- [Try it]
Your answer should be the lines below from the one holding "b = (Vector(corners[(i" through the one holding "face = bm.faces.new([bm.verts.new((p.x, ARM_FRONT, p.y))", copied exactly and with nothing else.

>>>>

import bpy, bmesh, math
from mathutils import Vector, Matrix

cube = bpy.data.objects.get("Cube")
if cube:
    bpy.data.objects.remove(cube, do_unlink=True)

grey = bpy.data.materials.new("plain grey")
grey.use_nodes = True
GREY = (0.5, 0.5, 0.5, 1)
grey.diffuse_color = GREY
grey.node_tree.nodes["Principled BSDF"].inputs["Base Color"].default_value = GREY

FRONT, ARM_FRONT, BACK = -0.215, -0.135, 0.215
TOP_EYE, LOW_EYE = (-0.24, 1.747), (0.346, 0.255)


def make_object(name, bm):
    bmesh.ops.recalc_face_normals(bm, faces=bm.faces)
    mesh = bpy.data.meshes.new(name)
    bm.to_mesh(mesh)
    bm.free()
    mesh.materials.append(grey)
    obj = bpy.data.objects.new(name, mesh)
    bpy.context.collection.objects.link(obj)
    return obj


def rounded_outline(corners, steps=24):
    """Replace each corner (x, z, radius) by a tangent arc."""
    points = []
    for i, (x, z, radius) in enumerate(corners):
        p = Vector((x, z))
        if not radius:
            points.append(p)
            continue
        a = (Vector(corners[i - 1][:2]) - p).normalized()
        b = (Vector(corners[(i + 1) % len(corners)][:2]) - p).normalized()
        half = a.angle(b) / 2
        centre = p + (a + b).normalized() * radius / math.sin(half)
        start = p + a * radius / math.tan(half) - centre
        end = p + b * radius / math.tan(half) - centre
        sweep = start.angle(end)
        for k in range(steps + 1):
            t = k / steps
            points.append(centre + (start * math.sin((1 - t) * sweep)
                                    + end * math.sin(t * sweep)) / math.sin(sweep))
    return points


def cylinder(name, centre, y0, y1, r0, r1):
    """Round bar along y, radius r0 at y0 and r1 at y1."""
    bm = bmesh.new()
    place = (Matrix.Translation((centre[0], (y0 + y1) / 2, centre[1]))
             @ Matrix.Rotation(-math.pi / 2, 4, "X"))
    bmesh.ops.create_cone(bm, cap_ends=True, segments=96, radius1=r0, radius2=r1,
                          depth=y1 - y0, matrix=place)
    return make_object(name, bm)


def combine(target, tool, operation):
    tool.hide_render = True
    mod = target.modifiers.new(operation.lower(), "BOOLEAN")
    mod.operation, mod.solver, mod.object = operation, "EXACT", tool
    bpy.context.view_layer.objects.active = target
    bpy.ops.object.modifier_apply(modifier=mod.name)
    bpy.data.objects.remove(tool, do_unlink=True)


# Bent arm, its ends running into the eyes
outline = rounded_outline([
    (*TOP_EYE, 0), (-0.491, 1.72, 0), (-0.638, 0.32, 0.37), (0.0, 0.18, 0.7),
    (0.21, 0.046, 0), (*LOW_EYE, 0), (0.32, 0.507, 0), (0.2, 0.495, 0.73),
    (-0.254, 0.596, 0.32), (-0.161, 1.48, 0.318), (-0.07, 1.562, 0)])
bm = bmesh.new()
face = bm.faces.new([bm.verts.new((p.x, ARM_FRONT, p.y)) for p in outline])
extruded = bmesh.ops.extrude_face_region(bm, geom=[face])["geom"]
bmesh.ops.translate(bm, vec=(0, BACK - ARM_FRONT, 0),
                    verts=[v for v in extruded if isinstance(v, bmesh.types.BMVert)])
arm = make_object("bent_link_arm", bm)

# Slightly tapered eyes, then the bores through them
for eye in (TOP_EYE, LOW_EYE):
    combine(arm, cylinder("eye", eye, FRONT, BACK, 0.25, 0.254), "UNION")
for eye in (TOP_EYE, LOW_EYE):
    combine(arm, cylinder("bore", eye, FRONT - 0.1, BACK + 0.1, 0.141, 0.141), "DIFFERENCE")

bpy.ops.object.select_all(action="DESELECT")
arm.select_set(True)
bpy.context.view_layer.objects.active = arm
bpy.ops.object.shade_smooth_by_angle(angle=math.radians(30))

<<<<

- [Finished exercise]
        b = (Vector(corners[(i + 1) % len(corners)][:2]) - p).normalized()
        half = a.angle(b) / 2
        centre = p + (a + b).normalized() * radius / math.sin(half)
        start = p + a * radius / math.tan(half) - centre
        end = p + b * radius / math.tan(half) - centre
        sweep = start.angle(end)
        for k in range(steps + 1):
            t = k / steps
            points.append(centre + (start * math.sin((1 - t) * sweep)
                                    + end * math.sin(t * sweep)) / math.sin(sweep))
    return points


def cylinder(name, centre, y0, y1, r0, r1):
    """Round bar along y, radius r0 at y0 and r1 at y1."""
    bm = bmesh.new()
    place = (Matrix.Translation((centre[0], (y0 + y1) / 2, centre[1]))
             @ Matrix.Rotation(-math.pi / 2, 4, "X"))
    bmesh.ops.create_cone(bm, cap_ends=True, segments=96, radius1=r0, radius2=r1,
                          depth=y1 - y0, matrix=place)
    return make_object(name, bm)


def combine(target, tool, operation):
    tool.hide_render = True
    mod = target.modifiers.new(operation.lower(), "BOOLEAN")
    mod.operation, mod.solver, mod.object = operation, "EXACT", tool
    bpy.context.view_layer.objects.active = target
    bpy.ops.object.modifier_apply(modifier=mod.name)
    bpy.data.objects.remove(tool, do_unlink=True)


# Bent arm, its ends running into the eyes
outline = rounded_outline([
    (*TOP_EYE, 0), (-0.491, 1.72, 0), (-0.638, 0.32, 0.37), (0.0, 0.18, 0.7),
    (0.21, 0.046, 0), (*LOW_EYE, 0), (0.32, 0.507, 0), (0.2, 0.495, 0.73),
    (-0.254, 0.596, 0.32), (-0.161, 1.48, 0.318), (-0.07, 1.562, 0)])
bm = bmesh.new()
face = bm.faces.new([bm.verts.new((p.x, ARM_FRONT, p.y)) for p in outline])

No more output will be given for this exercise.